came to a fork in the road. 'Which road do I take?' she asked.
do you want to go?' responded the Cheshire Cat.
don't know,' Alice answered.
said the Cat, 'it doesn't matter’.”
Lewis Carroll, Alice in Wonderland
A long time ago,
my dad told all of us in the car to beware of the menace of the herd. My dad
happened to be a blue-collar philosopher, if not a prophet, though I didn’t
realize it at the time.
wisdom, what the smart set is apt to tell us, is that religious believers don’t
think, don’t question, don’t challenge. Believers are the herd in the worst
sense, a herd of stupid, blind sheep. But how often is rigorous reason applied
to this assertion, an assertion that is now conventional wisdom, an assertion
that troubles and intimidates many believers?
A black hole is
defined by physicists as a region of space-time from which gravity prevents
anything, including light, from escaping, a speck of space containing
unimaginable mass. The smart set and their disciples are certain (one might
say, they have faith) that black holes exist, but try to find a smart setter
who understands and can delineate the quantum physics that underlies this
defined as the change in the inherited characteristics of biological
populations over successive generations. The smart set and their disciples are
certain (one might say, they have faith) that evolution is occurring, but try
to find a smart setter who understands the genetics and biochemistry that
underlie evolutionary processes.
And then there’s
string theory. Particles that are waves and waves that are particles.
Dimensions exceeding those we can measure. Fundamental particles. The smart set
accepts all of it because science proclaims it, but is clueless as to the
theoretical physics and mathematics that predict these phenomena.
That’s not to
say that black holes, as understood by modern science, don’t exist, or that an
evolutionary process isn’t contributing to change in species, or that string
theory is a wayward explanation of reality, but only to point out that many put
faith in scientific
concepts they cannot themselves comprehend. In this sense, they are no
different than the “herd of religious believers” they so often ridicule.
As it happens,
society accepts almost anything the smart set is selling, without thinking,
without questioning, without challenge, and this isn’t new. F. Scott
Fitzgerald’s The Great Gatsby
and Evelyn Waugh’s Vile Bodies
exposed America and England’s early 20th century smart set. In the first half of the 20th
century, many prominent Americans advocated eugenics (abortion, sterilization,
euthanasia) to “improve and advance” society, but after the Nazis gave this
“noble science” a bad name, and smart setters had to be more discrete. The
smart set in the 1940s and ‘50s lauded Soviet Marxism, dismissed George Orwell
and Boris Pasternak as cranks. The smart set in the 1960s and ‘70s told us that
indiscriminate sex was harmless and victimless, snickered at those who were

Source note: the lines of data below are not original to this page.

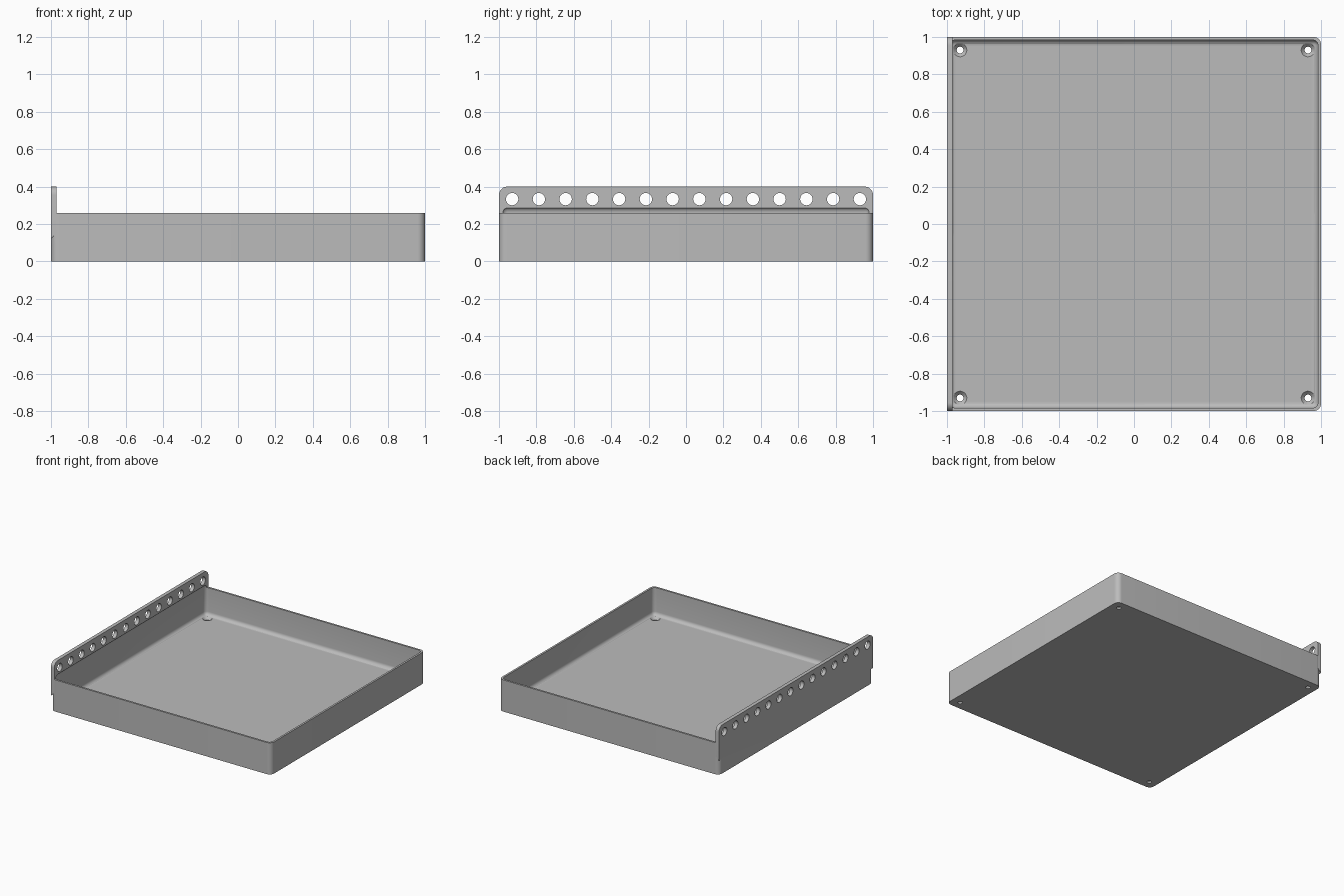
import bpy, bmesh, math
from mathutils import Matrix, Vector

cube = bpy.data.objects.get("Cube")
if cube:
    bpy.data.objects.remove(cube, do_unlink=True)

grey = bpy.data.materials.new("plain grey")
grey.use_nodes = True
colour = (0.5, 0.5, 0.5, 1)
grey.diffuse_color = colour
grey.node_tree.nodes["Principled BSDF"].inputs["Base Color"].default_value = colour


def make_object(name, bm):
    bmesh.ops.recalc_face_normals(bm, faces=bm.faces)
    mesh = bpy.data.meshes.new(name)
    bm.to_mesh(mesh)
    bm.free()
    mesh.materials.append(grey)
    obj = bpy.data.objects.new(name, mesh)
    bpy.context.collection.objects.link(obj)
    return obj


def box(name, low, high, radius, rounded, segments=8):
    """Box between two corners, with the edges chosen by a rule rounded."""
    low, high = Vector(low), Vector(high)
    bm = bmesh.new()
    bmesh.ops.create_cube(bm, size=1)
    for v in bm.verts:
        v.co = (low + high) / 2 + v.co * (high - low)
    edges = [e for e in bm.edges if rounded(e)]
    bmesh.ops.bevel(bm, geom=edges, offset=radius, segments=segments,
                    profile=0.5, affect='EDGES')
    return make_object(name, bm)


def add_cone(bm, r1, r2, depth, matrix):
    bmesh.ops.create_cone(bm, cap_ends=True, segments=32, radius1=r1,
                          radius2=r2, depth=depth, matrix=matrix)


def combine(target, other, operation):
    """Apply a boolean and hide the helper from renders."""
    mod = target.modifiers.new("join", 'BOOLEAN')
    mod.operation, mod.solver, mod.object = operation, 'EXACT', other
    bpy.context.view_layer.objects.active = target
    bpy.ops.object.modifier_apply(modifier=mod.name)
    bpy.data.objects.remove(other, do_unlink=True)


def is_upright(e):
    a, b = e.verts
    return abs(a.co.z - b.co.z) > 0.1


def is_plate_top_corner(e):
    a, b = e.verts
    return abs(a.co.x - b.co.x) > 0.01 and a.co.z > 0.3


# Tray body with rounded upright corners
tray = box("tray", (-1, -1, 0), (1, 1, 0.26), 0.04, is_upright)

# Mounting plate, its lower edge sloped
plate = box("mounting_plate", (-1, -1, 0.12), (-0.97, 1, 0.4), 0.045, is_plate_top_corner)
for v in plate.data.vertices:
    if v.co.z < 0.13 and v.co.x > -0.98:
        v.co.z += 0.03
combine(tray, plate, 'UNION')

# Hollow, with soft edges all round
hollow = box("hollow_cutter", (-0.984, -0.984, 0.035), (0.984, 0.984, 0.291),
             0.03, lambda e: True, 6)
combine(tray, hollow, 'DIFFERENCE')

# Row of holes through the plate
bm = bmesh.new()
for i in range(14):
    place = Matrix.Translation((-1, (i - 6.5) * 0.143, 0.333))
    add_cone(bm, 0.033, 0.033, 0.2, place @ Matrix.Rotation(math.pi / 2, 4, 'Y'))
combine(tray, make_object("plate_hole_cutter", bm), 'DIFFERENCE')

# Countersunk screw holes in the floor corners
for name, r1, r2, depth, z in (("screw_hole_cutter", 0.018, 0.018, 0.2, 0),
                               ("countersink_cutter", 0.016, 0.038, 0.024, 0.025)):
    bm = bmesh.new()
    for x in (-0.93, 0.93):
        for y in (-0.93, 0.93):
            add_cone(bm, r1, r2, depth, Matrix.Translation((x, y, z)))
    combine(tray, make_object(name, bm), 'DIFFERENCE')

# Smooth the curves, keep the edges sharp
bpy.ops.object.select_all(action='DESELECT')
tray.select_set(True)
bpy.context.view_layer.objects.active = tray
bpy.ops.object.shade_smooth_by_angle(angle=math.radians(30))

faithful in their marriages. Ronald Reagan, who called the Soviet Union an
“evil empire” and John Paul II’s Faith and Reason and The Splendor of Truth, were anathema to the 1980s and ‘90s
smart set. More recently, the smart set has put an intellectual bulls-eye on
scientists/bioethicists like Dr. Leon Kass, who dare to challenge the assertion
that absolutely everything about human life can be explained in materialistic
Many in the
smart set still admire Mao Zedong, Lenin, and Castro, caudillos that presided
over the executions of too many to count. And why? Because the smart set that
many in society look to for enlightenmentfilm stars, authors, artists,
academics, and politiciansinform us that these are men to be admired; no need
to investigate brutal pasts. Perhaps the thousands or millions who were
murdered by these men deserved to die.
Why think for
oneself when the smart set can do our thinking for us?
smart set tells us it’s about choosing to eliminate tissue, but is it rational
that a woman’s “choice” determines whether a fetus receives heroic medical
attention, or is treated as a mere lump of tissue? Same-sex marriage? The smart
set tells us it’s about compassion and equal rights, but what about the right
of a child to have a mother and
a father? Sex? The smart set tells us it’s a matter of stimulation and physical
pleasure, but what of the well documented psychological and physical wounds
that serial and indiscriminate sex produce?
The menace of
the herd. Do we want to think for ourselves, or are we swayed by the
glitterati, superficial puffs of smoke signifying nothing?
problem with the multitude that is swayed by the smart set. Jonathan Swift
said, “It is useless to attempt to reason a man out of a thing he was never
reasoned into.” Society has delegated its reasoning, generation after
generation, to an unreliable smart set.
The ability to
reason is a gift of God, cultivated with hard work and a willingness to compare
the narrative to the facts. Believers have no cause to be timid when it comes
to confronting the fallacies purveyed by the smart set. Revelation is on our
side, but so are reason, history, and human experience. Like G. K. Chesterton,
we should be happy warriors and like Edith Stein, we should relentlessly pursue
the True, the Good, and the Beautiful. Our star-struck culture needs help.
Let’s be about it…now!